Lutfur Rahman, mayor of Tower Hamlets in east London, decided to sell Draped Seated Woman in an attempt to claw back money lost in budget cuts.
The sculpture, known as “Old Flo”, was originally sold to London County Council by Castle-ford-born Moore at a below-market price in the 1960s on the understanding it would be placed in east London.
Tower Hamlets assumed responsibility for it after Greater London Council was abolished and it has been loaned to Yorkshire Sculpture Park, near Wakefield, for the last 15 years. A spokeswoman for the Art Fund said it was not clear that the council has the right to sell the sculpture.

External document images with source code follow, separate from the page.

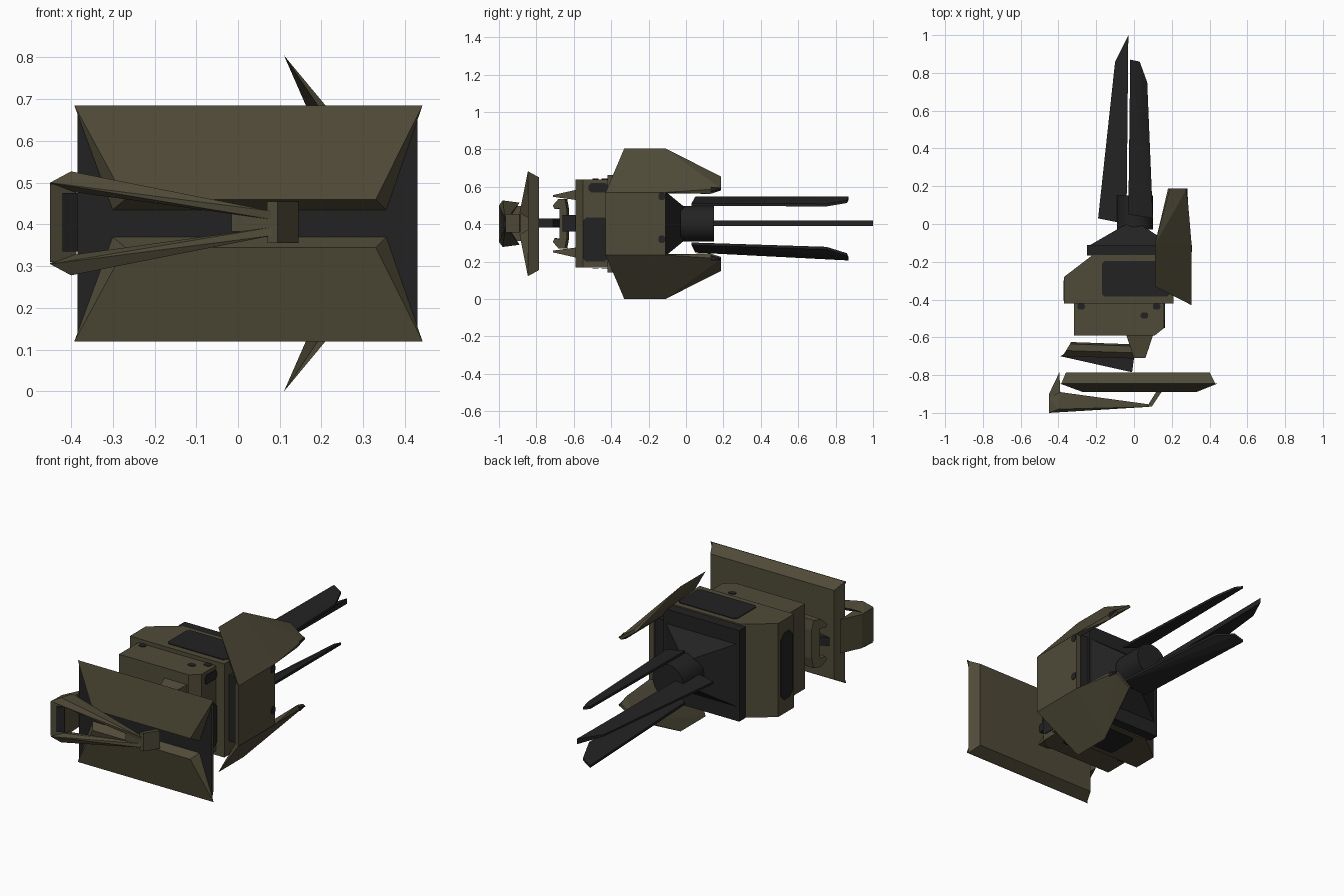
import bpy, bmesh, math
from mathutils import Vector

ZC = 0.4025  # horizontal symmetry plane


def material(name, rgb):
    m = bpy.data.materials.new(name)
    m.diffuse_color = (*rgb, 1)
    return m


OLIVE = material("olive drab", (0.080, 0.070, 0.040))
DARK = material("charcoal", (0.0165, 0.0165, 0.0168))


def flip(pts):
    return [(x, y, 2 * ZC - z) for x, y, z in pts]


def hull(name, pts, mat, rule=None, mat2=None):
    bm = bmesh.new()
    vs = [bm.verts.new(p) for p in pts]
    r = bmesh.ops.convex_hull(bm, input=vs)
    junk = [v for v in bm.verts if not v.link_faces]
    bmesh.ops.delete(bm, geom=junk, context='VERTS')
    bmesh.ops.dissolve_limit(bm, angle_limit=0.01, verts=bm.verts[:], edges=bm.edges[:])
    bmesh.ops.recalc_face_normals(bm, faces=bm.faces[:])
    bm.normal_update()
    if rule:
        for f in bm.faces:
            f.material_index = 1 if rule(f) else 0
    me = bpy.data.meshes.new(name)
    bm.to_mesh(me)
    bm.free()
    me.materials.append(mat)
    if mat2:
        me.materials.append(mat2)
    ob = bpy.data.objects.new(name, me)
    bpy.context.collection.objects.link(ob)
    return ob


def pair(name, pts, mat):
    hull("upper_" + name, pts, mat)
    hull("lower_" + name, flip(pts), mat)


def plan(name, poly, z0, z1, mat):
    return hull(name, [(x, y, z) for x, y in poly for z in (z0, z1)], mat)


def side(name, poly, x0, x1, mat):
    return hull(name, [(x, y, z) for y, z in poly for x in (x0, x1)], mat)


def box(name, x0, x1, y0, y1, z0, z1, mat):
    return plan(name, [(x0, y0), (x1, y0), (x1, y1), (x0, y1)], z0, z1, mat)


def chamfered(a0, a1, b0, b1, c):
    return [(a0 + c, b0), (a1 - c, b0), (a1, b0 + c), (a1, b1 - c),
            (a1 - c, b1), (a0 + c, b1), (a0, b1 - c), (a0, b0 + c)]


# front shield: dark recessed face, olive rim and back
hull("shield_base",
     [(x, -0.785, z) for x in (-0.36, 0.40) for z in (0.155, 0.65)] +
     [(x, -0.845, z) for x in (-0.385, 0.43) for z in (0.122, 0.683)],
     OLIVE, lambda f: f.normal.y < -0.9, DARK)
pair("shield_plate", [(-0.392, -0.845, 0.685), (0.442, -0.845, 0.685),
                      (-0.27, -0.89, 0.46), (0.33, -0.89, 0.46),
                      (-0.30, -0.845, 0.435), (0.355, -0.845, 0.435)], OLIVE)

# hooked handle around the shield's left edge
plan("handle_block", [(-0.45, -1.0), (-0.45, -0.90), (-0.395, -0.785), (-0.387, -0.965)],
     0.31, 0.497, OLIVE)
plan("handle_panel", [(-0.42, -0.993), (-0.385, -0.973), (-0.385, -0.965), (-0.42, -0.98)],
     0.335, 0.475, DARK)
pair("handle_arm", [(-0.45, -1.0, 0.50), (-0.40, -0.98, 0.527), (-0.39, -0.89, 0.515),
                    (-0.45, -0.92, 0.497), (-0.39, -0.97, 0.477),
                    (0.08, -0.968, 0.432), (0.08, -0.955, 0.432),
                    (0.08, -0.965, 0.412), (0.08, -0.955, 0.412)], OLIVE)
plan("handle_knob", [(0.07, -0.965), (0.095, -0.965), (0.145, -0.89), (0.12, -0.885)],
     0.355, 0.455, OLIVE)
box("handle_bridge", -0.015, 0.08, -0.965, -0.955, 0.383, 0.425, OLIVE)

# neck behind the shield: bent clamp, dark strip and two prongs
for name, poly in (("clamp_top", ((-0.70, 0.50), (-0.67, 0.535), (-0.64, 0.535), (-0.64, 0.49), (-0.69, 0.48))),
                   ("clamp_back", ((-0.665, 0.535), (-0.635, 0.535), (-0.625, 0.48), (-0.625, 0.325),
                                   (-0.635, 0.27), (-0.665, 0.27), (-0.665, 0.32), (-0.665, 0.485))),
                   ("clamp_bottom", ((-0.70, 0.305), (-0.67, 0.27), (-0.64, 0.27), (-0.64, 0.315), (-0.69, 0.325)))):
    hull(name, [(x, y + dy, z) for y, z in poly
                for x, dy in ((-0.36 - (y + 0.67) * -0.6, 0.0), (0.0, -0.012))], OLIVE)
plan("neck_strip", [(-0.39, -0.70), (-0.01, -0.785), (0.0, -0.71), (-0.34, -0.67)], 0.383, 0.43, DARK)
pair("prong", [(-0.04, -0.59, 0.583), (0.10, -0.59, 0.583), (0.0, -0.71, 0.556), (0.06, -0.71, 0.556),
               (-0.04, -0.59, 0.53), (0.10, -0.59, 0.53), (0.0, -0.71, 0.546), (0.06, -0.71, 0.546)], OLIVE)
box("neck_core", -0.02, 0.08, -0.66, -0.58, 0.36, 0.45, DARK)

# body: front box, chamfered middle box, dark rear block
plan("front_body", [(-0.318, -0.42), (-0.318, -0.59), (0.11, -0.59), (0.16, -0.55), (0.16, -0.42)],
     0.168, 0.64, OLIVE)
plan("middle_body", [(-0.37, -0.42), (0.21, -0.42), (0.21, -0.165), (-0.22, -0.165), (-0.37, -0.28)],
     0.143, 0.662, OLIVE)
box("rear_block", -0.25, 0.215, -0.166, -0.11, 0.15, 0.655, DARK)
hull("rear_cone", [(x, -0.11, z) for x in (-0.23, 0.20) for z in (0.23, 0.575)] +
     [(x, 0.0, z) for x in (-0.04, 0.03) for z in (0.32, 0.485)], DARK)
box("side_mount", 0.18, 0.28, -0.38, -0.12, 0.22, 0.585, DARK)

# painted dark panels
top = [(x, y) for x, y in chamfered(-0.17, 0.19, -0.385, -0.195, 0.015)]
pair("top_panel", [(x, y, z) for x, y in top for z in (0.66, 0.666)], DARK)
for i, (cx, cy) in enumerate(((-0.28, -0.435), (0.12, -0.435), (0.055, -0.482))):
    pair("spot_%d" % i, [(cx + dx, cy + dy, z) for dx, dy in chamfered(-0.02, 0.02, -0.018, 0.014, 0.008)
                         for z in (0.638, 0.643)], DARK)
side("front_side_panel", chamfered(-0.55, -0.42, 0.20, 0.435, 0.015), 0.158, 0.164, DARK)
side("front_side_mark", chamfered(-0.52, -0.42, 0.57, 0.62, 0.012), 0.158, 0.164, DARK)
side("left_panel", chamfered(-0.405, -0.30, 0.22, 0.59, 0.03), -0.374, -0.368, DARK)
for i, z in enumerate((0.55, 0.32)):
    side("armour_mark_%d" % i, chamfered(-0.148, -0.112, z - 0.02, z + 0.02, 0.01), 0.303, 0.308, DARK)

# right side armour: flat middle with folded wings above and below
plan("armour_middle", [(0.305, -0.43), (0.305, -0.11), (0.275, -0.11), (0.265, -0.405)], 0.235, 0.57, OLIVE)
pair("armour_wing", [(0.305, -0.43, 0.57), (0.305, -0.11, 0.57), (0.11, -0.11, 0.805), (0.11, -0.33, 0.805),
                     (0.19, 0.187, 0.655), (0.28, 0.187, 0.59), (0.275, 0.13, 0.562), (0.18, 0.187, 0.645),
                     (0.268, 0.187, 0.58), (0.265, -0.40, 0.575), (0.275, -0.11, 0.57)], OLIVE)
pair("wing_tail_mark", [(0.284, 0.13, 0.575), (0.285, 0.135, 0.598), (0.272, 0.188, 0.60),
                        (0.282, 0.188, 0.59), (0.277, 0.188, 0.585), (0.278, 0.13, 0.568)], DARK)

# rear hub, a short cylinder along y
bpy.ops.mesh.primitive_cylinder_add(vertices=24, radius=0.096, depth=0.18,
                                    location=(0.005, 0.06, ZC), rotation=(math.pi / 2, 0, 0))
hub = bpy.context.object
hub.name = "rear_hub"
hub.data.materials.append(DARK)
bpy.ops.object.shade_smooth_by_angle(angle=math.radians(35))


# three long rear blades
def blade(name, pts, t):
    hull(name, [(x, y, z + s) for x, y, z in pts for s in (-t, t)], DARK)


blade("upper_blade", [(-0.03, 0.05, 0.54), (0.10, 0.03, 0.505), (0.07, 0.75, 0.502),
                      (0.03, 0.86, 0.52), (-0.02, 0.87, 0.54)], 0.007)
blade("lower_blade", [(-0.03, 0.05, 0.255), (0.10, 0.03, 0.295), (0.07, 0.75, 0.272),
                      (0.03, 0.86, 0.238), (-0.02, 0.87, 0.213)], 0.007)
hull("left_blade", [(-0.19, 0.03, 0.398), (-0.19, 0.03, 0.410), (-0.04, 0.0, 0.39), (-0.04, 0.0, 0.42),
                    (-0.10, 0.86, 0.40), (-0.10, 0.86, 0.41), (-0.03, 1.0, 0.39), (-0.03, 1.0, 0.42)], DARK)
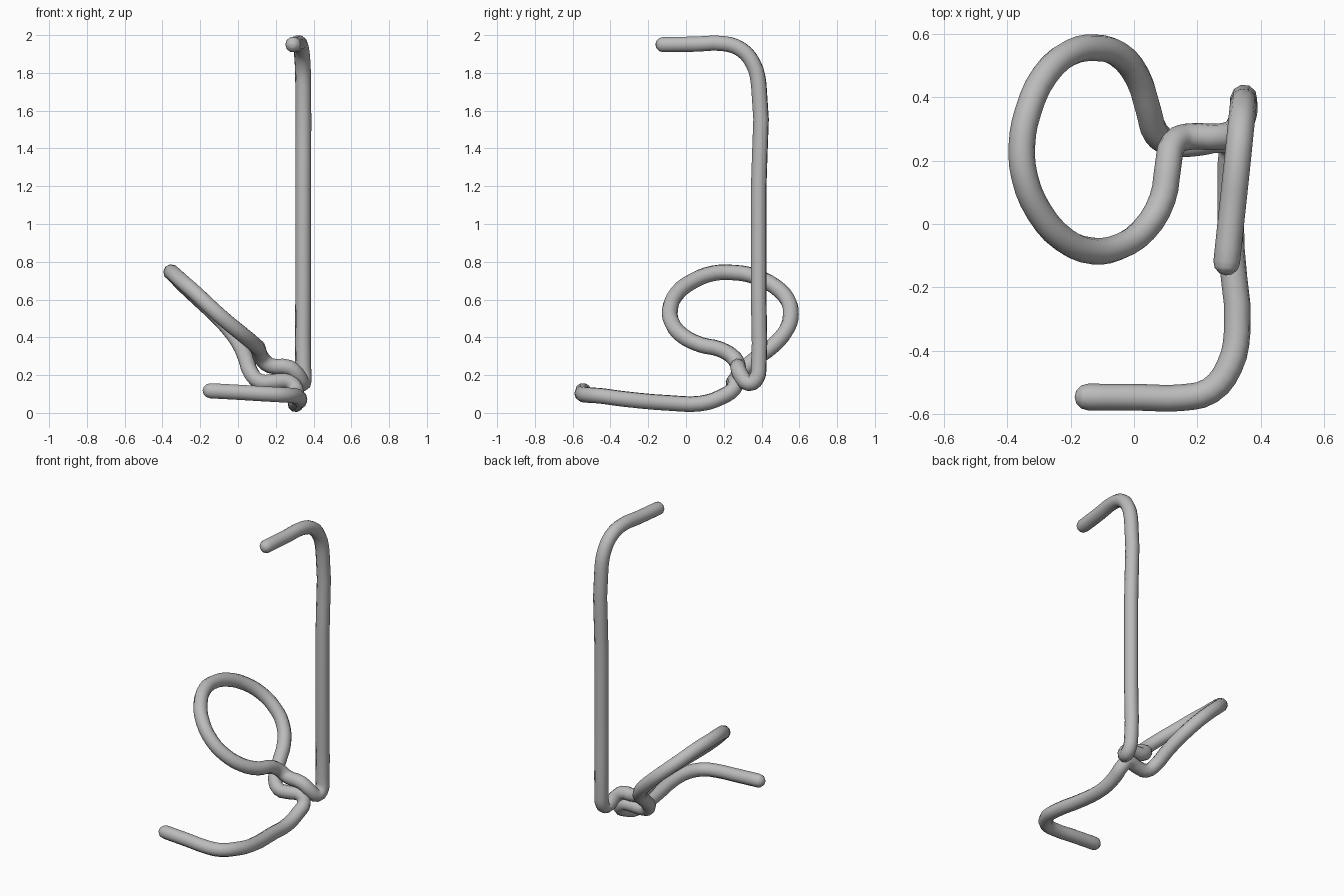
import bpy
from mathutils import Vector

old = bpy.data.objects.get("Cube")
if old:
    bpy.data.objects.remove(old, do_unlink=True)

RADIUS = 0.042

# One flat grey for the wire
grey = bpy.data.materials.new("wire_grey")
grey.use_nodes = True
colour = (0.5, 0.5, 0.5, 1)
grey.diffuse_color = colour
grey.node_tree.nodes["Principled BSDF"].inputs["Base Color"].default_value = colour

# Centre line, section by section, from the upper tip to the lower tip
upper_arm = [(.292, -.12, 1.95), (.31, .05, 1.952), (.326, .2, 1.955),
             (.335, .29, 1.925), (.342, .355, 1.85), (.345, .385, 1.74)]
upright = [(.345, .385, 1.2), (.345, .385, .6), (.345, .385, .25)]
upper_hook = [(.348, .375, .185), (.342, .335, .155), (.315, .29, .2),
              (.27, .275, .24), (.17, .275, .25), (.125, .255, .29)]
ring = [(.107, .18, .337), (.09, .08, .36), (.03, -.02, .41),
        (-.05, -.073, .475), (-.13, -.085, .545), (-.22, -.05, .63),
        (-.3, .04, .7), (-.345, .15, .74), (-.353, .25, .743),
        (-.335, .35, .727), (-.28, .47, .67), (-.2, .54, .595),
        (-.12, .555, .52), (-.05, .535, .445), (.01, .465, .36),
        (.045, .36, .28)]
lower_hook = [(.07, .285, .21), (.115, .255, .165), (.2, .255, .165),
              (.27, .265, .165), (.305, .25, .125)]
lower_arm = [(.305, .19, .085), (.305, .08, .05), (.307, -.08, .052),
             (.325, -.34, .075), (.3, -.45, .09), (.24, -.525, .095),
             (.15, -.547, .1), (.02, -.546, .108), (-.145, -.545, .117)]
path = [Vector(p) for p in upper_arm + upright + upper_hook + ring + lower_hook + lower_arm]


def rounded_tip(end, neighbour):
    """Points and radius factors of a domed tip, outermost first."""
    out = (end - neighbour).normalized() * RADIUS
    return [(end + out * h, max(0.02, (1 - h * h) ** 0.5)) for h in (1, 0.87, 0.5)]


points = rounded_tip(path[0], path[1])
points += [(p, 1) for p in path]
points += reversed(rounded_tip(path[-1], path[-2]))

# Wire swept along the centre line
curve = bpy.data.curves.new("bent_wire", "CURVE")
curve.dimensions = "3D"
curve.bevel_depth = RADIUS
curve.bevel_resolution = 3
curve.resolution_u = 3
curve.use_fill_caps = True
spline = curve.splines.new("BEZIER")
spline.bezier_points.add(len(points) - 1)
for knot, (position, factor) in zip(spline.bezier_points, points):
    knot.co = position
    knot.radius = factor
    knot.handle_left_type = knot.handle_right_type = "AUTO"
curve.materials.append(grey)

wire = bpy.data.objects.new("bent_wire", curve)
bpy.context.collection.objects.link(wire)
bpy.ops.object.select_all(action="DESELECT")
wire.select_set(True)
bpy.context.view_layer.objects.active = wire
bpy.ops.object.convert(target="MESH")
bpy.ops.object.shade_smooth_by_angle(angle=0.7)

“Our research suggests that works of public art were handled separately from land and buildings when both the London County Council and the Greater London Council were dissolved. For this reason our lawyers have been in touch with the council to ask for more information, which they have so far failed to provide.”
The council should “consider all options” including moving the work into a museum instead of selling, she said.
The council has acknowledged it was a “tough decision” but one made due to the “massive government cuts we are facing”. Mr Rahman said: “For the Art Fund to challenge our ownership after a period of nearly 30 years seems to be a desperate PR stunt.
“First we had members of the art world telling a poverty-stricken borough not to sell the sculpture. Then we were told to place Old Flo out of reach in an inaccessible inner courtyard of the Barbican. And now they say we don’t even own it.”